'Mike Scott' stated he lived at Wheterby Gardens, Earls Court, in west London. Evening Standard, 15 May 1972

According to Rob Evans in The Guardian:[6] 'Rosenhead, who studied operational research for 50 years at the London School of Economics, was involved in the campaign against apartheid for many years. In May 1972 he took part in a demonstration against the English rugby team which was about to go on tour in South Africa, at a time when campaigners were pressing for a sports boycott of the apartheid state. He and the other protesters blocked a coach carrying the team as it left a Surrey hotel for the airport. They left two locked vans and a car at the entrance of the hotel.

A press report from the time recorded that he had told the court that his name was Scott and that he lived in [Wheterby Gardens,] Earls Court, west London. He also said he worked compiling estimates in the construction industry.

Scott was convicted of obstructing the highway and a police officer, fined and given a conditional discharge. Rosenhead was fined the equivalent of £130 in today’s money and ordered to pay another £130 in legal costs for obstructing the highway.'

His lawyer Mike Schwarz has also asked the Inquiry for information and documents for the appeal. In his March 2019 ruling, accepting Rosenhead as a core participant, Mitting stated:[5]

Information and relevant documents in the possession of the Inquiry, including the relevant parts of any witness statement obtained from HN298 will be provided to Prof Rosenhead at the stage at which a witness statement is sought from him. It would disrupt the efficient progress of the Inquiry to provide them now.

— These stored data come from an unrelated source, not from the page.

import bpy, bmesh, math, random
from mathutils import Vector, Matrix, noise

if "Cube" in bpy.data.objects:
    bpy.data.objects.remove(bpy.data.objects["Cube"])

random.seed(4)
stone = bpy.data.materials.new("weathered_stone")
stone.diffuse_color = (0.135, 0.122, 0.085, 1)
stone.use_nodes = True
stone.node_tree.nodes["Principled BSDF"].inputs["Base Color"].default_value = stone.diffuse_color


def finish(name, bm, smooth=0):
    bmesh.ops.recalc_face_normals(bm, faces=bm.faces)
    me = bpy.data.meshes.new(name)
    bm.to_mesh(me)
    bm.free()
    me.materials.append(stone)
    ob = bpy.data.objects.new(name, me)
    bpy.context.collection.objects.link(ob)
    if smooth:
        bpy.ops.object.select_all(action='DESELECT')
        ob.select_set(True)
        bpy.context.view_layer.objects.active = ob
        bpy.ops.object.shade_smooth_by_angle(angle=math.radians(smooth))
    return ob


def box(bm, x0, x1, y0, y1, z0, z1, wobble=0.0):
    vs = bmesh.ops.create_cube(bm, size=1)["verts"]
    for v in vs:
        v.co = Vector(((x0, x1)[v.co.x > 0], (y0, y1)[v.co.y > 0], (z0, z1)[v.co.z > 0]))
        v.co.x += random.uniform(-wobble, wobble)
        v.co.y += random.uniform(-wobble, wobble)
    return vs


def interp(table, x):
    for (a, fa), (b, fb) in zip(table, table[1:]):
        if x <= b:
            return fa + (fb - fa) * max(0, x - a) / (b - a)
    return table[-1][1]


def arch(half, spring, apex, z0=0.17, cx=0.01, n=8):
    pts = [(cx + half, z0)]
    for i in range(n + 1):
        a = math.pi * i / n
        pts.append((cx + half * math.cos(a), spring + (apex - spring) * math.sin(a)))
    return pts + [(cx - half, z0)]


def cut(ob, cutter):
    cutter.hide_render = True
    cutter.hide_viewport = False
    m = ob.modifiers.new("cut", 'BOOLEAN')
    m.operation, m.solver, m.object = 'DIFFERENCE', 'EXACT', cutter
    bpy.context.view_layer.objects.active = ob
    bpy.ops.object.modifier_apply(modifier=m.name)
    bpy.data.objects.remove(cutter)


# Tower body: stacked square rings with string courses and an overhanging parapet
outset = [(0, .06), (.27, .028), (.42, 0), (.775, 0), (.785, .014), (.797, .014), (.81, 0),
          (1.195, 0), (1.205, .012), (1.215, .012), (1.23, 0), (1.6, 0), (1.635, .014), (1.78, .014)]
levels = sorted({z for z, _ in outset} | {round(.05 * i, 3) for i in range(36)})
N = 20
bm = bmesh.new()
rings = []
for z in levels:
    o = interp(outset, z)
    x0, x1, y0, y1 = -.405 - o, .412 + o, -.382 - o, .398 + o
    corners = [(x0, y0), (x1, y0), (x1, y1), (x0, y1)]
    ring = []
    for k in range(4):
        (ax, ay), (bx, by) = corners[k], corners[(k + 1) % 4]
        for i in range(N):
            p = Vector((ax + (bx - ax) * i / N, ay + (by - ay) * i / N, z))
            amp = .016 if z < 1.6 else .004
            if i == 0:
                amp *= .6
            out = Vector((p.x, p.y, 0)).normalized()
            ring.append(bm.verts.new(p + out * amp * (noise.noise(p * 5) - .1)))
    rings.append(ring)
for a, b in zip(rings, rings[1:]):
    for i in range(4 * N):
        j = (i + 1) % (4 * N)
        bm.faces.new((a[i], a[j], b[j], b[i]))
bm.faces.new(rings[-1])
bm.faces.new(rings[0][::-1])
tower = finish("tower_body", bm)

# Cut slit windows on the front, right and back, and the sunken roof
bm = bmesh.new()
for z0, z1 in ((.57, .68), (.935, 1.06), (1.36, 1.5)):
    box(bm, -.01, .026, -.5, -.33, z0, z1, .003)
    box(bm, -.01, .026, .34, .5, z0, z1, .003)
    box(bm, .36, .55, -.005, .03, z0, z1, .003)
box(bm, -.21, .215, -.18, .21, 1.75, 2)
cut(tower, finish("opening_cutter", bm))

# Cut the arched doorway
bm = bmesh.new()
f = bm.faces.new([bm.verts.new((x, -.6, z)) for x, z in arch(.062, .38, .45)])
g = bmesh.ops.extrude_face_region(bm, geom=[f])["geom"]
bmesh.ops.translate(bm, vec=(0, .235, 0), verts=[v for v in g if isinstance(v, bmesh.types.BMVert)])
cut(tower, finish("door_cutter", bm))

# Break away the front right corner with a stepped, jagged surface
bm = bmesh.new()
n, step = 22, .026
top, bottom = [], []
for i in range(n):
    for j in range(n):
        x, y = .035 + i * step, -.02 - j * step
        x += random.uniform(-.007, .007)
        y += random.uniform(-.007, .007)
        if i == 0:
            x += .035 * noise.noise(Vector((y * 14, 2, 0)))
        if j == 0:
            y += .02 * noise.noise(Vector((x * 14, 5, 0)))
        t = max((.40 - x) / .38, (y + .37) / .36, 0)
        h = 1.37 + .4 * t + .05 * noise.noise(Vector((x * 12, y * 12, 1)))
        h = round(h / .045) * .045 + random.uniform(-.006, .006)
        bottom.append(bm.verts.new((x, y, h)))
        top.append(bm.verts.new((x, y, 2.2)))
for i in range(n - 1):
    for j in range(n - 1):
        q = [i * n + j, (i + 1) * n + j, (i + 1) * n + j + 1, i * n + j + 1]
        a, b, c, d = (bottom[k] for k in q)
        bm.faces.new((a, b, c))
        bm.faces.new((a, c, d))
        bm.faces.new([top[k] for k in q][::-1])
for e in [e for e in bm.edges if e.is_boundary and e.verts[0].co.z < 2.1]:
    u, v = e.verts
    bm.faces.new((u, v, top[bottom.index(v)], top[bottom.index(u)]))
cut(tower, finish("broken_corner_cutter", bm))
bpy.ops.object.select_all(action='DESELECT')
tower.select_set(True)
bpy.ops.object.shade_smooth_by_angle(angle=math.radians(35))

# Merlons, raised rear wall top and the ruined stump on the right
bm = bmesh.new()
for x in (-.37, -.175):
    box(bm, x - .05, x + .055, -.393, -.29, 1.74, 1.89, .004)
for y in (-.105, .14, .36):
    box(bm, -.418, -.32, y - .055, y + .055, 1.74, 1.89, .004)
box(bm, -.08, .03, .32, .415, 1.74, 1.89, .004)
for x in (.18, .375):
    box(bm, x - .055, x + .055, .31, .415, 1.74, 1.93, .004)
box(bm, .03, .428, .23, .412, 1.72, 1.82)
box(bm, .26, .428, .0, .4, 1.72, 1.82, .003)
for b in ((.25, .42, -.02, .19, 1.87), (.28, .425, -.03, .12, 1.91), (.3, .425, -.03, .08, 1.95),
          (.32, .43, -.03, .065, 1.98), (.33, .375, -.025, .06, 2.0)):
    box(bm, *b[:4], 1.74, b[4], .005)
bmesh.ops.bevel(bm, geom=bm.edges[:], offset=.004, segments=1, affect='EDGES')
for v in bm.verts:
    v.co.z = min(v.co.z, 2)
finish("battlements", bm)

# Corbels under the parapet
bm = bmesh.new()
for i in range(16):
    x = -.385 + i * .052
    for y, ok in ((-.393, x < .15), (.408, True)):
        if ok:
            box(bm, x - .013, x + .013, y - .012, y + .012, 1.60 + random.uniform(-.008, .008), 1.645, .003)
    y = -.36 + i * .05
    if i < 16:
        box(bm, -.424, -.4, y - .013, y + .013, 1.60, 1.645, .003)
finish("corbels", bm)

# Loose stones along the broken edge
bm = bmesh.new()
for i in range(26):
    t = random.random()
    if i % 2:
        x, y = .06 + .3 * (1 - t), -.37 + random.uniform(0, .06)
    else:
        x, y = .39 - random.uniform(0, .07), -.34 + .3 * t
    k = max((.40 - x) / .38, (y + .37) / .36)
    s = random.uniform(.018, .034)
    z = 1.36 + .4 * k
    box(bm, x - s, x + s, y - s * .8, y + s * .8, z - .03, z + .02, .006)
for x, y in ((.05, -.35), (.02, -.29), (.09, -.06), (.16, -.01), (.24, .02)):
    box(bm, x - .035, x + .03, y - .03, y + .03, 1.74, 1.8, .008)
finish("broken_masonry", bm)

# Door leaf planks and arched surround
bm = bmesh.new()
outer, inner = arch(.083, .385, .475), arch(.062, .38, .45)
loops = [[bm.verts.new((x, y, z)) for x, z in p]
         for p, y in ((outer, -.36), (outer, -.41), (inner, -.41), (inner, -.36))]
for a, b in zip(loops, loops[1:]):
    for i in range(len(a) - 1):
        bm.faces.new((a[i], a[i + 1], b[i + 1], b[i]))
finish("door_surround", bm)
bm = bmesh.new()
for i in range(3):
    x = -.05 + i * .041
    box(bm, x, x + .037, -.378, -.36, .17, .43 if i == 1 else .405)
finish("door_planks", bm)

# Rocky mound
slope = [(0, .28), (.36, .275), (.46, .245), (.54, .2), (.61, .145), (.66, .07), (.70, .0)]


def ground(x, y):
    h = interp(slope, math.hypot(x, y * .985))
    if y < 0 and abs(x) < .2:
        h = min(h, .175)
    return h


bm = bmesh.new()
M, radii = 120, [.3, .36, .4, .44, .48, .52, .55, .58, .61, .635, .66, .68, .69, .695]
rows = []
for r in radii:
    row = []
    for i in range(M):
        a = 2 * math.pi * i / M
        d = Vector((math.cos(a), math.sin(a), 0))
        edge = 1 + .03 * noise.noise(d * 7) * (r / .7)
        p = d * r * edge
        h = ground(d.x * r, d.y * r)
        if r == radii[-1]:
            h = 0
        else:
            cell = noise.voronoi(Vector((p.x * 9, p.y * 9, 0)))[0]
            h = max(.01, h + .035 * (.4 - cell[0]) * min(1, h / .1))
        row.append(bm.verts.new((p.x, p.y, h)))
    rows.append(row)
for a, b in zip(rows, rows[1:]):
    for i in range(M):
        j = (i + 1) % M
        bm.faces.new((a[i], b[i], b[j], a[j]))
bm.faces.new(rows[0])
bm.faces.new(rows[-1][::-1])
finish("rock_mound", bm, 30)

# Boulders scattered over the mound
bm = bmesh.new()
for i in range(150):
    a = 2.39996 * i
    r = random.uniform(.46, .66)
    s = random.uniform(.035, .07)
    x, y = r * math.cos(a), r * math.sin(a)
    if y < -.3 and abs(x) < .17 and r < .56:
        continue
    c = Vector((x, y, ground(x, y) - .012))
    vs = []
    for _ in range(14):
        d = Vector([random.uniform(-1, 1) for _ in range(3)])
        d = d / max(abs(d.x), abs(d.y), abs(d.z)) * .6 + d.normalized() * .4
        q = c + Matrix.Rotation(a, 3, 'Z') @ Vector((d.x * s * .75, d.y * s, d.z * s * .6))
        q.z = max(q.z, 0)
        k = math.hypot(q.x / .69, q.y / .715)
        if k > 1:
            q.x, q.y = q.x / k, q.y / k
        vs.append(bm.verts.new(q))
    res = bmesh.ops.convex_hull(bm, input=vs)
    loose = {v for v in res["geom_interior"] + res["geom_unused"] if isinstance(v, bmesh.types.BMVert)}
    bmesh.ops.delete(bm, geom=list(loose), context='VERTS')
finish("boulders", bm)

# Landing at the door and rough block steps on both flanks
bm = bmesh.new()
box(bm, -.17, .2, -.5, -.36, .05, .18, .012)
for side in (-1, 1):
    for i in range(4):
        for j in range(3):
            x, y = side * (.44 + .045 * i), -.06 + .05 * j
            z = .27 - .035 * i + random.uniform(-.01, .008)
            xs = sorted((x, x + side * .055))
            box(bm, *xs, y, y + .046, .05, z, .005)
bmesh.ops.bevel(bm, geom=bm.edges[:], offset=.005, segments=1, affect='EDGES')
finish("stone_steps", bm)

  1. Undercover Policing Inquiry, Update of Cover Names page, ucpi.org.uk 20 March 2018 (accessed 20 March 2018). See also email of same day from Inquiry to core participants announcing the release of the cover name and groups associated with HN298, unpublished.
  2. 2.0 2.1 In the matter of section 19 (3) of the Inquiries Act 2005 Applications for restriction orders in respect of the real and cover names of officers of the Special Operations Squad and the Special Demonstrations Squad ‘Minded to’ note 2, Undercover Policing Inquiry, 14 November 2017 (accessed 15 November 2017)
  3. Open application for a restriction order (anonymity) re: HN298, Metropolitan Police Service, 31 July 2017, published 8 May 2018 via ucpi.org.uk
  4. In the matter of section 19 (3) of the Inquiries Act 2005 Applications for restriction orders in respect of the real and cover names of officers of the Special Operations Squad and the Special Demonstrations Squad: Ruling, Undercover Policing Inquiry, 15 May 2018.
  5. 5.0 5.1 John Mitting, Core Participants, Ruling 27, Prof Jonathan Rosenhead, Undercover Policing Public Inquiry (UCPI.org.uk), 21 March 2019 (accessed Jan 2020)
  6. Rob Evans, Man, 81, seeks to quash conviction for apartheid protest, The Guardian, 6 January 2020 (accessed Jan 2020)